** Task **
Only an exact retyping of all the entries counts as an answer.

+-------+

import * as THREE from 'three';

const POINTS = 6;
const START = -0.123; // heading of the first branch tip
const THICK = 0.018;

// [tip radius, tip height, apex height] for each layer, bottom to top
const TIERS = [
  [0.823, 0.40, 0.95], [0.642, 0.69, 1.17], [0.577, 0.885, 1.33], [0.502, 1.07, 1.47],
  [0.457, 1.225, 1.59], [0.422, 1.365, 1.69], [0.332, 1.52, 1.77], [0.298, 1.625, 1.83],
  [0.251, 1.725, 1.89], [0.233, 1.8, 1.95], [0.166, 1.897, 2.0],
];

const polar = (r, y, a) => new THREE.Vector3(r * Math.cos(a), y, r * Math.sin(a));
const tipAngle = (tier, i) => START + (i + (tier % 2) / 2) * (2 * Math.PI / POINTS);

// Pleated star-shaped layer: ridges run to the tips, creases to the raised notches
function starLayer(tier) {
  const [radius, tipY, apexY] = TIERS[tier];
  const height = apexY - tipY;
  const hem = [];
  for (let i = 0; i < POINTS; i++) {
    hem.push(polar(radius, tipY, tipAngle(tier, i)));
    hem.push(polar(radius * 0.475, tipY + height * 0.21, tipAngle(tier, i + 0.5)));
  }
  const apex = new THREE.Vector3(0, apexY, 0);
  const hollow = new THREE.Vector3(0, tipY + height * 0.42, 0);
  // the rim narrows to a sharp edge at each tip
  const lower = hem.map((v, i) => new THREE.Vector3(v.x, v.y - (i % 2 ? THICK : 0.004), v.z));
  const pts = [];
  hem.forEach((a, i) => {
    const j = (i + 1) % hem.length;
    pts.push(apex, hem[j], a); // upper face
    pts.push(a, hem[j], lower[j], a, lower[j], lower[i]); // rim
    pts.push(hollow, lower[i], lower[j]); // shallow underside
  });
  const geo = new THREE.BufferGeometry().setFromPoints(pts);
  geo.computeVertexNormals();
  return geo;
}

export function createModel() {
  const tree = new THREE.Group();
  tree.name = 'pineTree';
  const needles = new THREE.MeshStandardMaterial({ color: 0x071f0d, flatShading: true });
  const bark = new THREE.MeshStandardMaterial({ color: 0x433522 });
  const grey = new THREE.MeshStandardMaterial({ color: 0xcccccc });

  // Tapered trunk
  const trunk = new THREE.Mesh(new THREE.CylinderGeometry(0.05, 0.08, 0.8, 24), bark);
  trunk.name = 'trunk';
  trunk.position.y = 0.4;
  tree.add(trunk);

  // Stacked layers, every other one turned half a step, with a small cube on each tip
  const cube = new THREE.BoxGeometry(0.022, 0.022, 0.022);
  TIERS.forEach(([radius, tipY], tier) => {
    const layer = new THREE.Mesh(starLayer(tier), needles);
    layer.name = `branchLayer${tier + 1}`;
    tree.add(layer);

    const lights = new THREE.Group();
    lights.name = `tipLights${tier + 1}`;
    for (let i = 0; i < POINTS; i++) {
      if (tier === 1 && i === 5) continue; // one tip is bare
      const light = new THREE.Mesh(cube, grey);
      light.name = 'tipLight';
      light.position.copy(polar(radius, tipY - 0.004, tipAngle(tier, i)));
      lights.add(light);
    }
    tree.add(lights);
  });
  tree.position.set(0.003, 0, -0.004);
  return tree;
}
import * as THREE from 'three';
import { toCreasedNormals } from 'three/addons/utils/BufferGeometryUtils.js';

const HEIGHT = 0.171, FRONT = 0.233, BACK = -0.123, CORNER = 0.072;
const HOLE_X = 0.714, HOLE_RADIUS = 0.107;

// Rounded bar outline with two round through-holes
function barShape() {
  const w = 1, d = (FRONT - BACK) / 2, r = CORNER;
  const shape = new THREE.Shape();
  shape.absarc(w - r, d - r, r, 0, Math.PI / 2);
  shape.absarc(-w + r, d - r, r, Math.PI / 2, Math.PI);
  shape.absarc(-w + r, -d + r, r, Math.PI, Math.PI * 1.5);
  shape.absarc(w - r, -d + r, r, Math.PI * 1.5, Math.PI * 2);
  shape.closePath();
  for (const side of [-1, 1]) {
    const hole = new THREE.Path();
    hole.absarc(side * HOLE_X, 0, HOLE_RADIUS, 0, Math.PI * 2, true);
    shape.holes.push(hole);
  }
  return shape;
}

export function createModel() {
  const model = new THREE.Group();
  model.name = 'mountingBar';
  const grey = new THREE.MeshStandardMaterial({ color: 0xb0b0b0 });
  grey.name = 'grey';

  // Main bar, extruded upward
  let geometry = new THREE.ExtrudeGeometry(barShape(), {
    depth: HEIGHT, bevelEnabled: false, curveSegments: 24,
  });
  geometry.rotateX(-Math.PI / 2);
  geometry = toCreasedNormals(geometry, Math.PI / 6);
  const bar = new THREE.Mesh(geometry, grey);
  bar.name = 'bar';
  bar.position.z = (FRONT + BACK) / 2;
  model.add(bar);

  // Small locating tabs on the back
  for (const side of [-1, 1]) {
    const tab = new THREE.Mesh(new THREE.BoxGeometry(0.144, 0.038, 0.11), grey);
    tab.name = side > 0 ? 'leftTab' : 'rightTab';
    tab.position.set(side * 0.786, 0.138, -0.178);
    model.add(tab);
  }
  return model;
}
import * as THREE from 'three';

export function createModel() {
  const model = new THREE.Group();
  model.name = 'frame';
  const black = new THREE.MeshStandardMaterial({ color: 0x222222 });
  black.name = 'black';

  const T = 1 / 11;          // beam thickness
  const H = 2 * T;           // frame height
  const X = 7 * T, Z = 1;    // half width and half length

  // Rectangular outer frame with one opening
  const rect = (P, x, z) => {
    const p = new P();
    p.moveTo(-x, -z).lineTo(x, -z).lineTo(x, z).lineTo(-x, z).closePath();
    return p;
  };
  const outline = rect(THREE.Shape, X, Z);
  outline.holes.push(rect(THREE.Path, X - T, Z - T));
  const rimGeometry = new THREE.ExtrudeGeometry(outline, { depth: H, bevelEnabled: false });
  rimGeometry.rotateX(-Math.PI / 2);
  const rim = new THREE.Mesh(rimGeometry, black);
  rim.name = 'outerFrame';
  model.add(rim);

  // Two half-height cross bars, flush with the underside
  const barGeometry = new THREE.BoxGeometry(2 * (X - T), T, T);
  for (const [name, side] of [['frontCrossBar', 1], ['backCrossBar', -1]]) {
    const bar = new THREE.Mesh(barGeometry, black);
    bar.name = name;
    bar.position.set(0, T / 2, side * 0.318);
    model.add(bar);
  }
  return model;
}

+-------+

** Exercise output **
import * as THREE from 'three';

const POINTS = 6;
const START = -0.123; // heading of the first branch tip
const THICK = 0.018;

// [tip radius, tip height, apex height] for each layer, bottom to top
const TIERS = [
  [0.823, 0.40, 0.95], [0.642, 0.69, 1.17], [0.577, 0.885, 1.33], [0.502, 1.07, 1.47],
  [0.457, 1.225, 1.59], [0.422, 1.365, 1.69], [0.332, 1.52, 1.77], [0.298, 1.625, 1.83],
  [0.251, 1.725, 1.89], [0.233, 1.8, 1.95], [0.166, 1.897, 2.0],
];

const polar = (r, y, a) => new THREE.Vector3(r * Math.cos(a), y, r * Math.sin(a));
const tipAngle = (tier, i) => START + (i + (tier % 2) / 2) * (2 * Math.PI / POINTS);

// Pleated star-shaped layer: ridges run to the tips, creases to the raised notches
function starLayer(tier) {
  const [radius, tipY, apexY] = TIERS[tier];
  const height = apexY - tipY;
  const hem = [];
  for (let i = 0; i < POINTS; i++) {
    hem.push(polar(radius, tipY, tipAngle(tier, i)));
    hem.push(polar(radius * 0.475, tipY + height * 0.21, tipAngle(tier, i + 0.5)));
  }
  const apex = new THREE.Vector3(0, apexY, 0);
  const hollow = new THREE.Vector3(0, tipY + height * 0.42, 0);
  // the rim narrows to a sharp edge at each tip
  const lower = hem.map((v, i) => new THREE.Vector3(v.x, v.y - (i % 2 ? THICK : 0.004), v.z));
  const pts = [];
  hem.forEach((a, i) => {
    const j = (i + 1) % hem.length;
    pts.push(apex, hem[j], a); // upper face
    pts.push(a, hem[j], lower[j], a, lower[j], lower[i]); // rim
    pts.push(hollow, lower[i], lower[j]); // shallow underside
  });
  const geo = new THREE.BufferGeometry().setFromPoints(pts);
  geo.computeVertexNormals();
  return geo;
}

export function createModel() {
  const tree = new THREE.Group();
  tree.name = 'pineTree';
  const needles = new THREE.MeshStandardMaterial({ color: 0x071f0d, flatShading: true });
  const bark = new THREE.MeshStandardMaterial({ color: 0x433522 });
  const grey = new THREE.MeshStandardMaterial({ color: 0xcccccc });

  // Tapered trunk
  const trunk = new THREE.Mesh(new THREE.CylinderGeometry(0.05, 0.08, 0.8, 24), bark);
  trunk.name = 'trunk';
  trunk.position.y = 0.4;
  tree.add(trunk);

  // Stacked layers, every other one turned half a step, with a small cube on each tip
  const cube = new THREE.BoxGeometry(0.022, 0.022, 0.022);
  TIERS.forEach(([radius, tipY], tier) => {
    const layer = new THREE.Mesh(starLayer(tier), needles);
    layer.name = `branchLayer${tier + 1}`;
    tree.add(layer);

    const lights = new THREE.Group();
    lights.name = `tipLights${tier + 1}`;
    for (let i = 0; i < POINTS; i++) {
      if (tier === 1 && i === 5) continue; // one tip is bare
      const light = new THREE.Mesh(cube, grey);
      light.name = 'tipLight';
      light.position.copy(polar(radius, tipY - 0.004, tipAngle(tier, i)));
      lights.add(light);
    }
    tree.add(lights);
  });
  tree.position.set(0.003, 0, -0.004);
  return tree;
}
import * as THREE from 'three';
import { toCreasedNormals } from 'three/addons/utils/BufferGeometryUtils.js';

const HEIGHT = 0.171, FRONT = 0.233, BACK = -0.123, CORNER = 0.072;
const HOLE_X = 0.714, HOLE_RADIUS = 0.107;

// Rounded bar outline with two round through-holes
function barShape() {
  const w = 1, d = (FRONT - BACK) / 2, r = CORNER;
  const shape = new THREE.Shape();
  shape.absarc(w - r, d - r, r, 0, Math.PI / 2);
  shape.absarc(-w + r, d - r, r, Math.PI / 2, Math.PI);
  shape.absarc(-w + r, -d + r, r, Math.PI, Math.PI * 1.5);
  shape.absarc(w - r, -d + r, r, Math.PI * 1.5, Math.PI * 2);
  shape.closePath();
  for (const side of [-1, 1]) {
    const hole = new THREE.Path();
    hole.absarc(side * HOLE_X, 0, HOLE_RADIUS, 0, Math.PI * 2, true);
    shape.holes.push(hole);
  }
  return shape;
}

export function createModel() {
  const model = new THREE.Group();
  model.name = 'mountingBar';
  const grey = new THREE.MeshStandardMaterial({ color: 0xb0b0b0 });
  grey.name = 'grey';

  // Main bar, extruded upward
  let geometry = new THREE.ExtrudeGeometry(barShape(), {
    depth: HEIGHT, bevelEnabled: false, curveSegments: 24,
  });
  geometry.rotateX(-Math.PI / 2);
  geometry = toCreasedNormals(geometry, Math.PI / 6);
  const bar = new THREE.Mesh(geometry, grey);
  bar.name = 'bar';
  bar.position.z = (FRONT + BACK) / 2;
  model.add(bar);

  // Small locating tabs on the back
  for (const side of [-1, 1]) {
    const tab = new THREE.Mesh(new THREE.BoxGeometry(0.144, 0.038, 0.11), grey);
    tab.name = side > 0 ? 'leftTab' : 'rightTab';
    tab.position.set(side * 0.786, 0.138, -0.178);
    model.add(tab);
  }
  return model;
}
import * as THREE from 'three';

export function createModel() {
  const model = new THREE.Group();
  model.name = 'frame';
  const black = new THREE.MeshStandardMaterial({ color: 0x222222 });
  black.name = 'black';

  const T = 1 / 11;          // beam thickness
  const H = 2 * T;           // frame height
  const X = 7 * T, Z = 1;    // half width and half length

  // Rectangular outer frame with one opening
  const rect = (P, x, z) => {
    const p = new P();
    p.moveTo(-x, -z).lineTo(x, -z).lineTo(x, z).lineTo(-x, z).closePath();
    return p;
  };
  const outline = rect(THREE.Shape, X, Z);
  outline.holes.push(rect(THREE.Path, X - T, Z - T));
  const rimGeometry = new THREE.ExtrudeGeometry(outline, { depth: H, bevelEnabled: false });
  rimGeometry.rotateX(-Math.PI / 2);
  const rim = new THREE.Mesh(rimGeometry, black);
  rim.name = 'outerFrame';
  model.add(rim);

  // Two half-height cross bars, flush with the underside
  const barGeometry = new THREE.BoxGeometry(2 * (X - T), T, T);
  for (const [name, side] of [['frontCrossBar', 1], ['backCrossBar', -1]]) {
    const bar = new THREE.Mesh(barGeometry, black);
    bar.name = name;
    bar.position.set(0, T / 2, side * 0.318);
    model.add(bar);
  }
  return model;
}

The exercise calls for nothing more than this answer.